An omnibus bill is a proposed law that covers a number of diverse or unrelated topics. Omnibus is derived from Latin and means "for everything". An omnibus bill is a single document that is accepted in a single vote by a legislature but packages together several measures into one or combines diverse subjects.
Because of their large size and scope, omnibus bills limit opportunities for debate and scrutiny. Historically, omnibus bills have been used to pass controversial amendments. For this reason omnibus bills are considered anti-democratic.
In the United States examples include reconciliation bills, combined appropriations bills, and private relief and claims bills. Omnibus legislation is routinely used by the United States Congress to group together the budgets of all departments in one year in an omnibus spending bill. In Canada one famous omnibus bill became the Criminal Law Amendment Act, 1968-69, a 126-page, 120-clause amendment to the Criminal Code of Canada, which dealt with issues as diverse as homosexuality, prostitution, abortion, gambling, gun control and drunk driving. In the Republic of Ireland the Second Amendment was an omnibus constitutional law, enacted in 1941, that made many unrelated changes to the state's fundamental law.
|This legislature-related article is a stub. You can help Wikipedia by expanding it.|
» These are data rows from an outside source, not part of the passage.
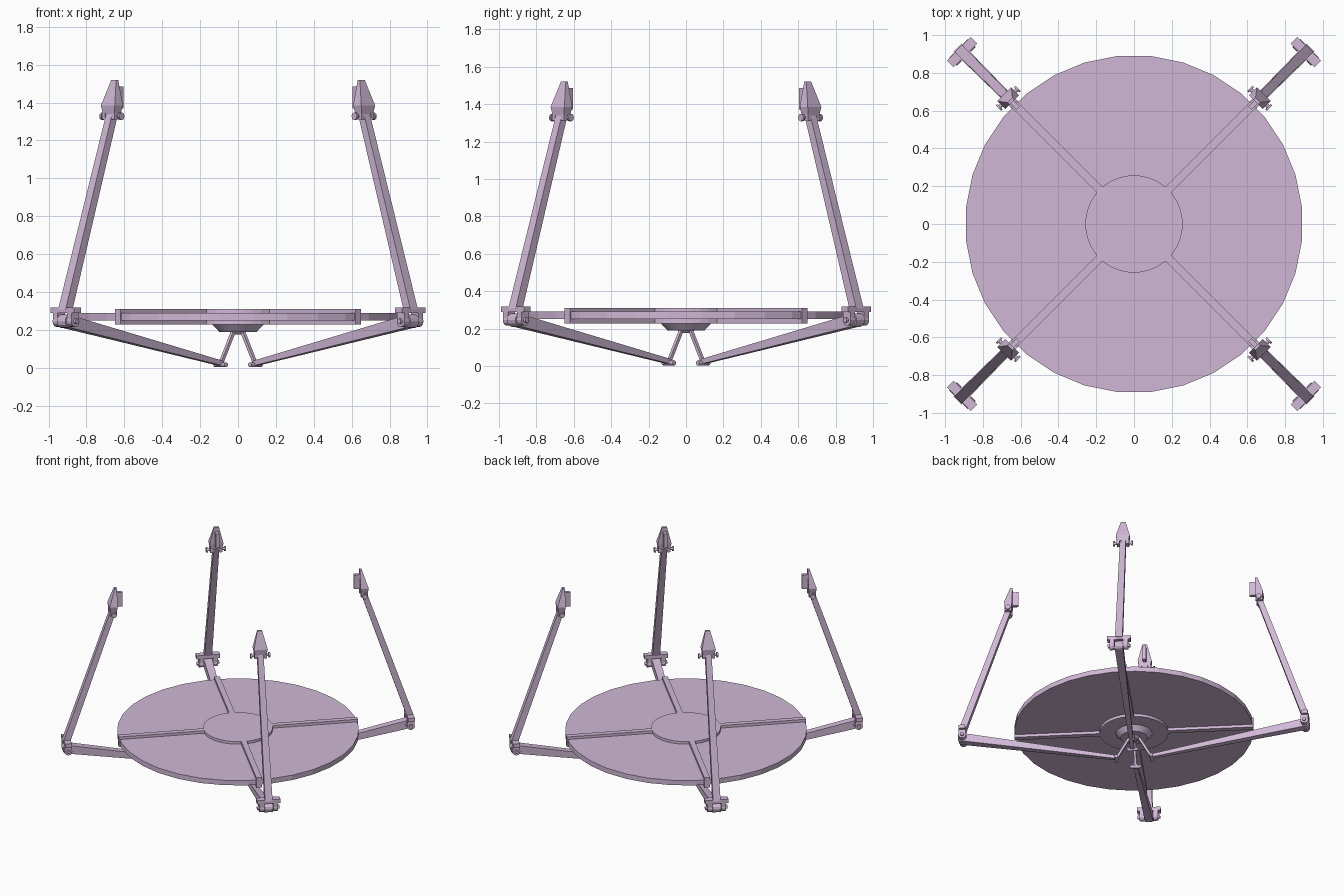
import bpy, bmesh, math
from mathutils import Vector, Matrix

if "Cube" in bpy.data.objects:
    bpy.data.objects.remove(bpy.data.objects["Cube"])

mat = bpy.data.materials.new("pale mauve")
mat.diffuse_color = (0.63, 0.48, 0.67, 1)
mat.use_nodes = True
mat.node_tree.nodes["Principled BSDF"].inputs["Base Color"].default_value = mat.diffuse_color


def finish(name, bm, angle=0.0):
    bmesh.ops.recalc_face_normals(bm, faces=bm.faces[:])
    me = bpy.data.meshes.new(name)
    bm.to_mesh(me)
    bm.free()
    me.materials.append(mat)
    ob = bpy.data.objects.new(name, me)
    ob.rotation_euler[2] = angle
    bpy.context.collection.objects.link(ob)
    return ob


def lathe(name, r_bot, r_top, z0, z1, seg=32):
    bm = bmesh.new()
    m = Matrix.Translation((0, 0, (z0 + z1) / 2)) @ Matrix.Rotation(math.pi / seg, 4, 'Z')
    bmesh.ops.create_cone(bm, cap_ends=True, segments=seg, radius1=r_bot, radius2=r_top,
                          depth=z1 - z0, matrix=m)
    return finish(name, bm)


# Parts of an arm are laid out with x = outward, y = sideways, z = up
def loft(bm, rings):
    loops = [[bm.verts.new(p) for p in ring] for ring in rings]
    for a, b in zip(loops, loops[1:]):
        for i in range(len(a)):
            j = (i + 1) % len(a)
            bm.faces.new((a[i], a[j], b[j], b[i]))
    bm.faces.new(loops[0][::-1])
    bm.faces.new(loops[-1])


def beam(bm, p0, p1, s0, s1):
    """Tapered bar between (r, z) points; s = (sideways width, depth)."""
    a, b = Vector((p0[0], 0, p0[1])), Vector((p1[0], 0, p1[1]))
    d = (b - a).normalized()
    side = Vector((0, 1, 0))
    n = d.cross(side)
    loft(bm, [[c + side * (u * s[0] / 2) + n * (v * s[1] / 2)
               for u, v in ((-1, -1), (1, -1), (1, 1), (-1, 1))]
              for c, s in ((a, s0), (b, s1))])


def box(bm, x0, x1, y0, y1, z0, z1):
    loft(bm, [[(x, y, z) for x, y in ((x0, y0), (x1, y0), (x1, y1), (x0, y1))]
              for z in (z0, z1)])


def pin(bm, r, z, y0, y1, rad, seg=12):
    m = Matrix.Translation((r, (y0 + y1) / 2, z)) @ Matrix.Rotation(math.pi / 2, 4, 'X')
    bmesh.ops.create_cone(bm, cap_ends=True, segments=seg, radius1=rad, radius2=rad,
                          depth=y1 - y0, matrix=m)


# Central dish
lathe("disc", 0.894, 0.894, 0.25, 0.29)
lathe("hub", 0.258, 0.258, 0.228, 0.311)
lathe("under_hub", 0.10, 0.135, 0.19, 0.228)
lathe("under_hub_core", 0.03, 0.045, 0.175, 0.19, 16)

for k in range(4):
    ang = math.pi / 4 + k * math.pi / 2

    # Raised divider through the disc
    bm = bmesh.new()
    box(bm, 0.2, 0.897, -0.021, 0.021, 0.228, 0.311)
    finish("disc_spoke", bm, ang)

    # Thin strut from hub to foot
    bm = bmesh.new()
    beam(bm, (0.03, 0.2), (0.13, 0.02), (0.018, 0.018), (0.018, 0.018))
    finish("strut", bm, ang)

    # Foot pin
    bm = bmesh.new()
    pin(bm, 0.13, 0.016, -0.042, 0.042, 0.013)
    finish("foot_pin", bm, ang)

    # Lower arm with rounded knuckle
    bm = bmesh.new()
    beam(bm, (0.12, 0.022), (1.28, 0.244), (0.03, 0.026), (0.062, 0.066))
    pin(bm, 1.285, 0.245, -0.031, 0.031, 0.036)
    finish("lower_arm", bm, ang)

    # Elbow clevis: cross bar, two cheeks and hinge pin
    bm = bmesh.new()
    box(bm, 1.262, 1.312, -0.088, 0.088, 0.288, 0.318)
    for s in (-1, 1):
        y0, y1 = sorted((s * 0.034, s * 0.07))
        box(bm, 1.258, 1.312, y0, y1, 0.245, 0.29)
        pin(bm, 1.285, 0.245, y0, y1, 0.03)
    pin(bm, 1.285, 0.245, -0.084, 0.084, 0.014)
    finish("elbow", bm, ang)

    # Upper arm
    bm = bmesh.new()
    beam(bm, (1.292, 0.3), (0.938, 1.345), (0.056, 0.05), (0.044, 0.042))
    finish("upper_arm", bm, ang)

    # Fingertip: block base tapering to a small flat top
    bm = bmesh.new()
    loft(bm, [[(xi, -t, z), (xo, -t, z), (xo, t, z), (xi, t, z)]
              for xi, xo, t, z in ((0.918, 0.966, 0.042, 1.34),
                                   (0.912, 0.972, 0.052, 1.385),
                                   (0.912, 0.928, 0.018, 1.52))])
    for s in (-1, 1):  # side lugs
        y0, y1 = sorted((s * 0.024, s * 0.046))
        box(bm, 0.916, 0.968, y0, y1, 1.312, 1.345)
    finish("fingertip", bm, ang)

    # Fingertip hinge with round heads
    bm = bmesh.new()
    pin(bm, 0.942, 1.328, -0.07, 0.07, 0.01)
    for s in (-1, 1):
        y0, y1 = sorted((s * 0.062, s * 0.074))
        pin(bm, 0.942, 1.328, y0, y1, 0.02)
    finish("fingertip_pin", bm, ang)

    # Inner grip fin
    bm = bmesh.new()
    box(bm, 0.868, 0.92, -0.013, 0.013, 1.37, 1.485)
    finish("grip_fin", bm, ang)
- "Omnibus bills in Hill history". Lorne Gunter (in English). Sun Media. 18 June 2012. Retrieved 18 June 2013.